Pupil numbers have more than doubled, while the school has expanded, with new classrooms and playgrounds added.
“When I came to this school there were five classes and a workforce of, I think, a dozen people and about 120 children.
“Now there’s in excess of 270 children in this school and a workforce in excess of 35 – and it’s oversubscribed year on year because parents want to send their children to this school.
“So as a legacy and what’s been created over time, I’m really proud of that, but you can’t do it on your own. It’s about the team that supports that vision and parents buying into what you’re trying to do.”
From the beginning of the next school year, the reins will be handed over to current deputy head Libby Bucknell and Mr Blofeld said he feels he is leaving the school on a positive footing.
Following his retirement, he hopes to be able to continue his role as branch secretary of the National Association of Head Teachers (NAHT), a role he has performed for the last 11 years.
He said the landscape of education has changed significantly over the four decades since he took his first teaching job at a primary school in Hackney, London, in the early 1980s.

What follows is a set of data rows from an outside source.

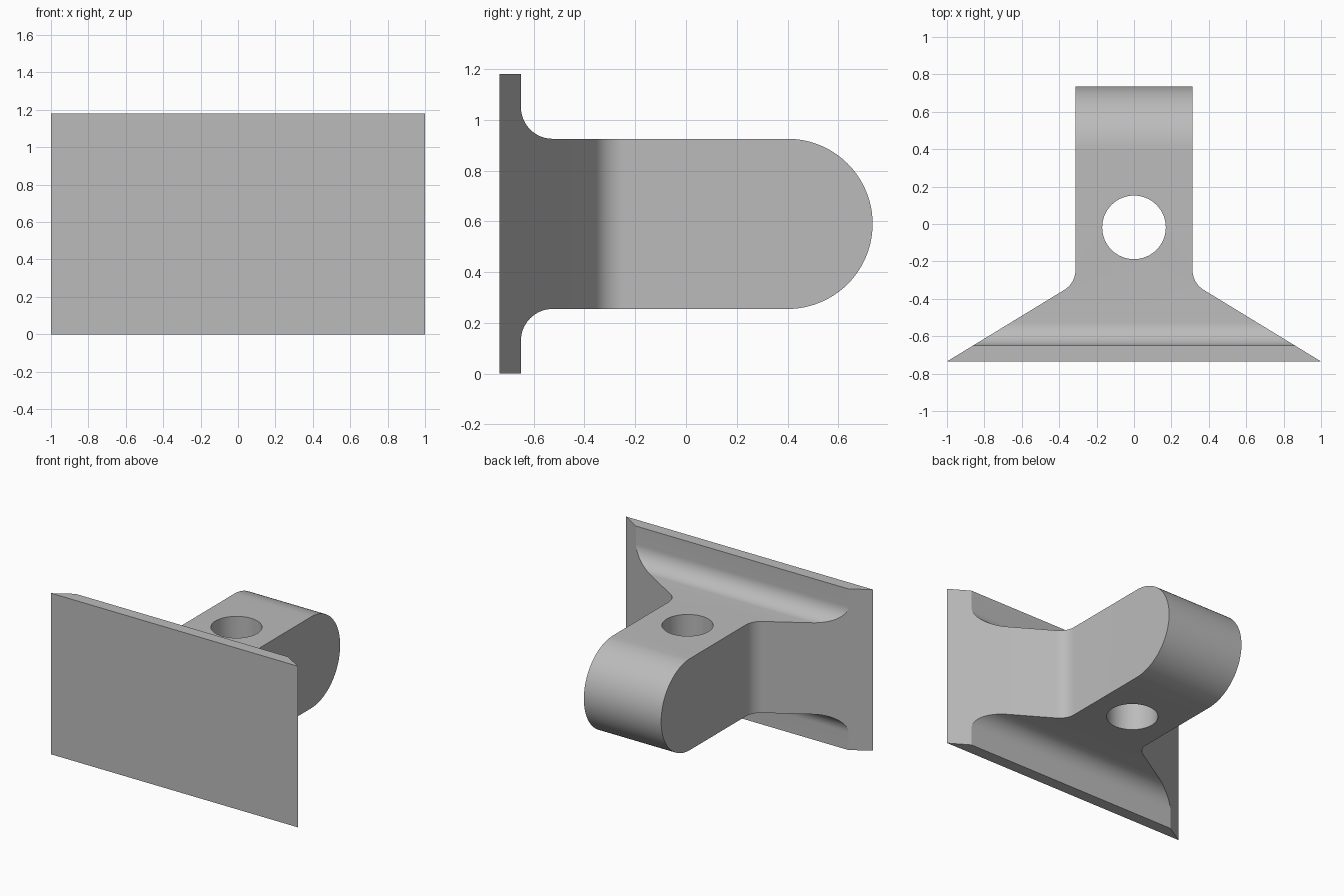
import bpy
from math import pi, sin, cos, atan2, tan, radians
from mathutils import Vector

if "Cube" in bpy.data.objects:
    bpy.data.objects.remove(bpy.data.objects["Cube"])

H = 1.18            # overall height
MID = H / 2
FRONT = -0.735      # front face of the flange

grey = bpy.data.materials.new("plain grey")
grey.use_nodes = True
COLOUR = (0.5, 0.5, 0.5, 1)
grey.diffuse_color = COLOUR
grey.node_tree.nodes["Principled BSDF"].inputs["Base Color"].default_value = COLOUR


def arc(cx, cy, r, start, end, n):
    """Points on an arc, angles in degrees."""
    angles = [radians(start + (end - start) * i / n) for i in range(n + 1)]
    return [(cx + r * cos(a), cy + r * sin(a)) for a in angles]


def prism(name, outline, place, sweep):
    """Extrude a 2D outline, placed in 3D by a function, along a vector."""
    n = len(outline)
    base = [Vector(place(*p)) for p in outline]
    verts = base + [v + Vector(sweep) for v in base]
    faces = [list(range(n))[::-1], list(range(n, 2 * n))]
    faces += [(i, (i + 1) % n, (i + 1) % n + n, i + n) for i in range(n)]
    mesh = bpy.data.meshes.new(name)
    mesh.from_pydata(verts, [], faces)
    mesh.materials.append(grey)
    obj = bpy.data.objects.new(name, mesh)
    bpy.context.collection.objects.link(obj)
    return obj


# Side profile (y, z): flange, fillets and rounded arm
lower = [(FRONT, 0), (-0.65, 0)] + arc(-0.525, 0.13, 0.125, 180, 90, 16)
upper = [(y, H - z) for y, z in reversed(lower)]
side = lower + arc(0.4, MID, 0.335, -90, 90, 48) + upper
bracket = prism("bracket_body", side, lambda y, z: (-1.1, y, z), (2.2, 0, 0))

# Plan profile (x, y): tapered flange blending into the straight arm
half, r = 0.313, 0.125
slope = atan2(0.61, 1)
corner_y = FRONT + (1 - half) * 0.61
fillet_y = corner_y + r * tan((pi / 2 - slope) / 2)
right = [(1, FRONT)] + arc(half + r, fillet_y, r, 270 - (slope * 180 / pi), 180, 14) + [(half, 0.9)]
plan = right + [(-x, y) for x, y in reversed(right)]
plan_cutter = prism("plan_cutter", plan, lambda x, y: (x, y, -0.1), (0, 0, H + 0.2))

# Vertical through hole
hole_cutter = prism("hole_cutter", arc(0, -0.018, 0.17, 0, 360, 64)[:-1],
                    lambda x, y: (x, y, -0.1), (0, 0, H + 0.2))

bpy.context.view_layer.objects.active = bracket
for cutter, operation in ((plan_cutter, 'INTERSECT'), (hole_cutter, 'DIFFERENCE')):
    mod = bracket.modifiers.new(cutter.name, 'BOOLEAN')
    mod.operation = operation
    mod.object = cutter
    mod.solver = 'EXACT'
    bpy.ops.object.modifier_apply(modifier=mod.name)
    bpy.data.objects.remove(cutter)

# Smooth curves, crisp edges
bpy.ops.object.select_all(action='DESELECT')
bracket.select_set(True)
bpy.ops.object.shade_smooth_by_angle(angle=radians(25))
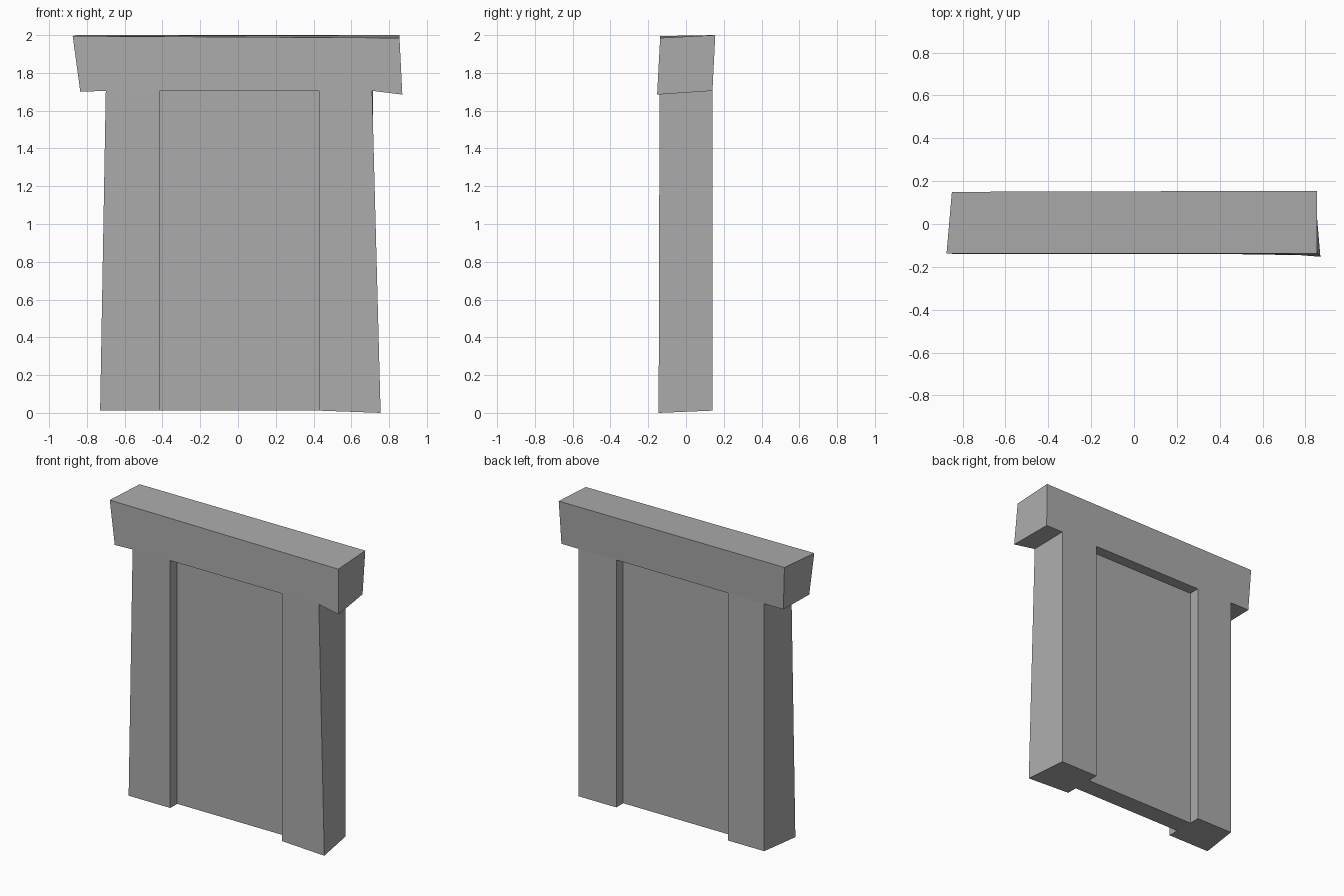
import bpy
import bmesh

cube = bpy.data.objects.get("Cube")
if cube:
    bpy.data.objects.remove(cube, do_unlink=True)

# Single plain stone colour
stone = bpy.data.materials.new("plain_grey_stone")
stone.use_nodes = True
colour = (0.41, 0.41, 0.41, 1)
stone.diffuse_color = colour
stone.node_tree.nodes["Principled BSDF"].inputs["Base Color"].default_value = colour

# Outline runs from the left jamb's inner foot, around the lintel, to the other inner foot
FRONT = [(-.415, -.14, .012), (-.73, -.14, .012), (-.70, -.14, 1.705), (-.835, -.14, 1.70),
         (-.875, -.137, 1.995), (.855, -.137, 1.985), (.87, -.153, 1.685), (.71, -.14, 1.705),
         (.755, -.145, 0), (.43, -.14, .012)]
BACK = [(-.415, .14, .012), (-.69, .14, .012), (-.69, .14, 1.705), (-.835, .14, 1.705),
        (-.85, .15, 2), (.855, .155, 2), (.845, .14, 1.705), (.715, .14, 1.705),
        (.715, .14, .012), (.43, .14, .012)]
DOOR = [(-.415, .012), (-.415, 1.705), (.43, 1.705), (.43, .012)]
PANEL_Y = .065

bm = bmesh.new()


def side(outline, face_y, panel_y):
    """Frame face, recess walls and sunken panel for one side of the doorway."""
    rim = [bm.verts.new(p) for p in outline]
    top = [bm.verts.new((x, face_y, z)) for x, z in DOOR[1:3]]
    opening = [rim[0], top[0], top[1], rim[-1]]
    panel = [bm.verts.new((x, panel_y, z)) for x, z in DOOR]
    bm.faces.new([rim[0], rim[1], rim[2], top[0]])
    bm.faces.new([rim[9], rim[8], rim[7], top[1]])
    bm.faces.new(rim[2:8] + [top[1], top[0]])
    for i in range(3):
        bm.faces.new([opening[i], opening[i + 1], panel[i + 1], panel[i]])
    bm.faces.new(panel)
    return rim, panel


front, front_panel = side(FRONT, -.14, -PANEL_Y)
back, back_panel = side(BACK, .14, PANEL_Y)

# Outer jamb and lintel surfaces
for i in range(1, 8):
    bm.faces.new([front[i], front[i + 1], back[i + 1], back[i]])

# Feet of both jambs and of the panel
for foot, inner, p in ((1, 0, 0), (8, 9, 3)):
    bm.faces.new([front[foot], front[inner], front_panel[p],
                  back_panel[p], back[inner], back[foot]])
bm.faces.new([front_panel[0], front_panel[3], back_panel[3], back_panel[0]])

bmesh.ops.recalc_face_normals(bm, faces=bm.faces[:])
mesh = bpy.data.meshes.new("stone_doorway")
bm.to_mesh(mesh)
bm.free()
mesh.materials.append(stone)
doorway = bpy.data.objects.new("stone_doorway", mesh)
bpy.context.collection.objects.link(doorway)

And while he admits the education sector is now is facing many difficulties, Mr Blofeld said he has lost none of his passion or drive in helping youngsters develop and succeed.
“I don’t feel that I’m any different to the guy who walked into a Year 6 classroom at Baden Powell School in 1981,” he said.
“The same things that were the motivating factor then motivate me now. It’s the same. It’s about the kids – it has to be.”
Paying tribute to Mr Blofeld, chair of governors Ian Nichol said: “I’ve known Richard for four years since I have been a governor and during that time I have come to appreciate his dedication to the school, but most particularly to the learning, development and welfare of the children.
“He has been a very inspirational headteacher and a great leader. He will be sorely missed.”
“I think he has left a very strong school community and a good, well developed senior management team of which Libby is part of.
“He has left the school in a very good place.”